* WORK ORDER *
Search the entries below for the string "rule" and copy the lines that hold it.

* ENTRIES SUPPLIED *

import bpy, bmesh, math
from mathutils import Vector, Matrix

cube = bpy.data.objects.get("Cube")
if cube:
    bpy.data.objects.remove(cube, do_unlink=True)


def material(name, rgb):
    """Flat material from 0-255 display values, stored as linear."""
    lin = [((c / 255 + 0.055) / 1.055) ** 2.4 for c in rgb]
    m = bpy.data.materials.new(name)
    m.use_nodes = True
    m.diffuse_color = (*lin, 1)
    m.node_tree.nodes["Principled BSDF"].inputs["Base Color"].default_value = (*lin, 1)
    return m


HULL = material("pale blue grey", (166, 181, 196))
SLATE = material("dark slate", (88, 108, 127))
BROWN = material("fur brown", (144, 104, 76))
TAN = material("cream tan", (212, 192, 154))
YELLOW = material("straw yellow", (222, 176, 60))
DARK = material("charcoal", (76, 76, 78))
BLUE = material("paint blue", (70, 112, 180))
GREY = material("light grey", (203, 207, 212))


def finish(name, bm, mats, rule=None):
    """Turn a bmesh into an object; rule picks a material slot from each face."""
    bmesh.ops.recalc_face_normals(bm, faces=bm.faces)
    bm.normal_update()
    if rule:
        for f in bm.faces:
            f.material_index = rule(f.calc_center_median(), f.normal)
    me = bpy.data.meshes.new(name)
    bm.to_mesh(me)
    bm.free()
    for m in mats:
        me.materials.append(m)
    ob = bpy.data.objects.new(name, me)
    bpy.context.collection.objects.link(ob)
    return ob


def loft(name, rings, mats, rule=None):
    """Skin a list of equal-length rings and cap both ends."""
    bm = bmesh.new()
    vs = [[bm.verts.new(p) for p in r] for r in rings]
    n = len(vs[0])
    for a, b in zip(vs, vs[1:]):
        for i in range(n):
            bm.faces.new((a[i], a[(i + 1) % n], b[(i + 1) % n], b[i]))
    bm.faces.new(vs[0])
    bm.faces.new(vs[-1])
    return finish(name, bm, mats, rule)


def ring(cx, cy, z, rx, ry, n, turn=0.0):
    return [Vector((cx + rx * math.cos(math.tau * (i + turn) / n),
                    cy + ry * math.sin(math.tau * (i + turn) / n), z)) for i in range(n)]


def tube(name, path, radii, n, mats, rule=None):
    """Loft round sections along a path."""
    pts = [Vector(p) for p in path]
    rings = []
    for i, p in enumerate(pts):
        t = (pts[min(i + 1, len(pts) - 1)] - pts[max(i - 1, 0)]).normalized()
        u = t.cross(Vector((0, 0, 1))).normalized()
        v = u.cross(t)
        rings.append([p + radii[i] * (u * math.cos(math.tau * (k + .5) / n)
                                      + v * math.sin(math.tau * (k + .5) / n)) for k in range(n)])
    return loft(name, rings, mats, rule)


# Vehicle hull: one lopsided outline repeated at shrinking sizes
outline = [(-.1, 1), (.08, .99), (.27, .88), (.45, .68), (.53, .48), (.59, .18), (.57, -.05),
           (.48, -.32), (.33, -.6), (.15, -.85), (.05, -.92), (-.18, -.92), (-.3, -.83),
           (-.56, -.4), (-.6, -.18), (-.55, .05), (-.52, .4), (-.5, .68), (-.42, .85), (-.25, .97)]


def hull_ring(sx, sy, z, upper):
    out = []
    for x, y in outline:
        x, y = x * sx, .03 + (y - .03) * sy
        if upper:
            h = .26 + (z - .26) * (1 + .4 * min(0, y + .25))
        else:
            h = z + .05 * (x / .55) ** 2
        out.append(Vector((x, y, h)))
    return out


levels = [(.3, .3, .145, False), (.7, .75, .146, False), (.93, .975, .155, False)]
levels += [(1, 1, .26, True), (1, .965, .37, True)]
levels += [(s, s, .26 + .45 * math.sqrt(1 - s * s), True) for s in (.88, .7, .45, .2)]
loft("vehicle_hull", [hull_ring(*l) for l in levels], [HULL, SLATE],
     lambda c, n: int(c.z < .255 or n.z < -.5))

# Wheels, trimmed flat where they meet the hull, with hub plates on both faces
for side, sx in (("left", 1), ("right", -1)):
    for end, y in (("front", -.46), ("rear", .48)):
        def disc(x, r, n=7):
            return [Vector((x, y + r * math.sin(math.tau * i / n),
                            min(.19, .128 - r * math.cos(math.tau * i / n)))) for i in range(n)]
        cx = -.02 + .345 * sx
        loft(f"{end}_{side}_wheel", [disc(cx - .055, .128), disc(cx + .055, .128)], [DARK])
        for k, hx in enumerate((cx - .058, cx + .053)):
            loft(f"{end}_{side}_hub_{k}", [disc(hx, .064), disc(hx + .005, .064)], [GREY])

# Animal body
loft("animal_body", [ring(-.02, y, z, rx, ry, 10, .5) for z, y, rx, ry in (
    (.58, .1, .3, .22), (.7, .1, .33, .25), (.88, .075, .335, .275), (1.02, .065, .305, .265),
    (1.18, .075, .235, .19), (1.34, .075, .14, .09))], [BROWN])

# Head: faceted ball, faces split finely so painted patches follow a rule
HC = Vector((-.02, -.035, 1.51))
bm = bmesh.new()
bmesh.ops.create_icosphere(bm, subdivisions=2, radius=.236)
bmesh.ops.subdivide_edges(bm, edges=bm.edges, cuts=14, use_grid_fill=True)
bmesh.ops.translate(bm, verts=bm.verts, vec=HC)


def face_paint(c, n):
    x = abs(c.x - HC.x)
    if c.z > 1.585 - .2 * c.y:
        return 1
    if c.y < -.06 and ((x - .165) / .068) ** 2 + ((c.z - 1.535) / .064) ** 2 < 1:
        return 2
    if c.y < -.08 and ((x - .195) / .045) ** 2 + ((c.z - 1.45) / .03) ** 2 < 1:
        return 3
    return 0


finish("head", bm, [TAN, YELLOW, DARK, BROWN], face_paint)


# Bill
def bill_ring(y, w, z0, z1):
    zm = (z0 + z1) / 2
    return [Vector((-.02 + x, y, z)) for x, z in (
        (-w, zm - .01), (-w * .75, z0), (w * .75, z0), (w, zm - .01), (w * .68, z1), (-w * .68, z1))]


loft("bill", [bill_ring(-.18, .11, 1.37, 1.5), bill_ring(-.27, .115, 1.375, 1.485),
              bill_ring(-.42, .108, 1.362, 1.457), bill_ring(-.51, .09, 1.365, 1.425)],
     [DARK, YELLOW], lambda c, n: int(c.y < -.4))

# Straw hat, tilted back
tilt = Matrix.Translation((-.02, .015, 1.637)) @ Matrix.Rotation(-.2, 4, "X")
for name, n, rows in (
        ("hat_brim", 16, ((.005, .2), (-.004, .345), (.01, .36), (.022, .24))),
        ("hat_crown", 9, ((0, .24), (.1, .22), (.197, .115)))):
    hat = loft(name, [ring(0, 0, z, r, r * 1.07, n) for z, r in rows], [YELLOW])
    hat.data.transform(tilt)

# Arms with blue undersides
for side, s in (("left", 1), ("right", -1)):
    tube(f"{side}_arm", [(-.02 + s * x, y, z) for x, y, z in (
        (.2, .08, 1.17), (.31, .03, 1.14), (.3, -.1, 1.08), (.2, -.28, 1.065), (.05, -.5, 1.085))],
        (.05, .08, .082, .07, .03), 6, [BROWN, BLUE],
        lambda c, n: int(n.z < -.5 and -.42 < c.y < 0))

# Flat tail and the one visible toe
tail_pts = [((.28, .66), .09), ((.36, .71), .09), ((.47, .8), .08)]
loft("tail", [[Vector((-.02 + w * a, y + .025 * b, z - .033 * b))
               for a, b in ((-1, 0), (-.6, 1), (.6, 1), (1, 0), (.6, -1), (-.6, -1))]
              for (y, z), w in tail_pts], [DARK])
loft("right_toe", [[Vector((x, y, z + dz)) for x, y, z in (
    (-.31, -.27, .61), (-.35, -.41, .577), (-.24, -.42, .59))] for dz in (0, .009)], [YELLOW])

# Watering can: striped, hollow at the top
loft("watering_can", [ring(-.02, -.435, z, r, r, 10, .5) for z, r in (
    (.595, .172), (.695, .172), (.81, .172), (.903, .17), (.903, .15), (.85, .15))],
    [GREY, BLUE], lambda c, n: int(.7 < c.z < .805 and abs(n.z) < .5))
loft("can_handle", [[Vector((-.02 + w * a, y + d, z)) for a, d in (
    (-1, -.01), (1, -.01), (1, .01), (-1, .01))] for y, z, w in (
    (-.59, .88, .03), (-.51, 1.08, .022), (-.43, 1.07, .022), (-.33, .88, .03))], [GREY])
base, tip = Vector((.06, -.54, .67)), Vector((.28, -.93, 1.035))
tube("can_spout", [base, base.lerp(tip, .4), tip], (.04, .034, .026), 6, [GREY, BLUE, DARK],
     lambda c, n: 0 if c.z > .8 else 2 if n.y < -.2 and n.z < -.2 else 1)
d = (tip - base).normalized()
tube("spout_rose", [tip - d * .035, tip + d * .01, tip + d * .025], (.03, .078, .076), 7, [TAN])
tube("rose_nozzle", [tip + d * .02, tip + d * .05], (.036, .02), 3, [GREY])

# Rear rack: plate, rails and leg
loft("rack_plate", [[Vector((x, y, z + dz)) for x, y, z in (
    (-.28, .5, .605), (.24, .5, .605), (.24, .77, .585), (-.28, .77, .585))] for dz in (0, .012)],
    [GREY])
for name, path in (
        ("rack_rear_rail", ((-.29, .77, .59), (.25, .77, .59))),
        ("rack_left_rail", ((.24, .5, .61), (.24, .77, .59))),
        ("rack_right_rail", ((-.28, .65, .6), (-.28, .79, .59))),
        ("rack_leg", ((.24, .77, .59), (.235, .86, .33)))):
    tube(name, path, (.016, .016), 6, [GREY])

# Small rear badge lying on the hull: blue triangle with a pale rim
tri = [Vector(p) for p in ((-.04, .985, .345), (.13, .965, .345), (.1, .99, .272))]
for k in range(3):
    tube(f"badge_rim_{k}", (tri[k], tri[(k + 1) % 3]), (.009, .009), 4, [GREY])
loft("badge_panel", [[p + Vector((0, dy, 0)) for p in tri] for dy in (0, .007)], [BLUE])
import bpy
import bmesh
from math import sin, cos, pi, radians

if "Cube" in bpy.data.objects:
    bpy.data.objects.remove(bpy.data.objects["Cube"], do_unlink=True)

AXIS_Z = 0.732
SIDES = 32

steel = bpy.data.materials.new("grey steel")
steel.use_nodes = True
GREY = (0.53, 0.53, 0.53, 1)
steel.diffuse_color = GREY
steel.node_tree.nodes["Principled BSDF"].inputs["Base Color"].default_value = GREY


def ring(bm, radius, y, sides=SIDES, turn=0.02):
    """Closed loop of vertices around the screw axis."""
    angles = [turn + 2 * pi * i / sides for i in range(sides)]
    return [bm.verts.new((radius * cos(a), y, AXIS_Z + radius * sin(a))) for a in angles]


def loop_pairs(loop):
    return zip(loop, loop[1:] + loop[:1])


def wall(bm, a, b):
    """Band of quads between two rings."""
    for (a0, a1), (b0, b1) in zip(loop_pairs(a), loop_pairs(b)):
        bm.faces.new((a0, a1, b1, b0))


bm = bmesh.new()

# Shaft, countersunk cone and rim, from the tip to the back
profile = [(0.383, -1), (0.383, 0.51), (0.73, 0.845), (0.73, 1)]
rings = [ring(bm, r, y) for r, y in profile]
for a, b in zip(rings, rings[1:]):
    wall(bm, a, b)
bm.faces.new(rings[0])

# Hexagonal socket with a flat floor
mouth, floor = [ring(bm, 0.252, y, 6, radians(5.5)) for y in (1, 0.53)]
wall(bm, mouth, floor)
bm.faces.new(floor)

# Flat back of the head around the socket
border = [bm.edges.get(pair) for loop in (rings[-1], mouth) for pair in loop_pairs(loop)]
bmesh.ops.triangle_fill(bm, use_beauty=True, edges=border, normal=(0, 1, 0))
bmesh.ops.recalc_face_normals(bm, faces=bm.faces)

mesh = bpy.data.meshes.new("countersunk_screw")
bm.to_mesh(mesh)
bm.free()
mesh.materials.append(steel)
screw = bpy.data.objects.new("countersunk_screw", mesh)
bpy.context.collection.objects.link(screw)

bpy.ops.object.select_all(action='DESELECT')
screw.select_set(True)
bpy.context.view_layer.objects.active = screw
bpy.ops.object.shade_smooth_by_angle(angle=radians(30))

* RESULT FOR THIS EXERCISE *
def finish(name, bm, mats, rule=None):
    """Turn a bmesh into an object; rule picks a material slot from each face."""
    if rule:
            f.material_index = rule(f.calc_center_median(), f.normal)
def loft(name, rings, mats, rule=None):
    return finish(name, bm, mats, rule)
def tube(name, path, radii, n, mats, rule=None):
    return loft(name, rings, mats, rule)
# Head: faceted ball, faces split finely so painted patches follow a rule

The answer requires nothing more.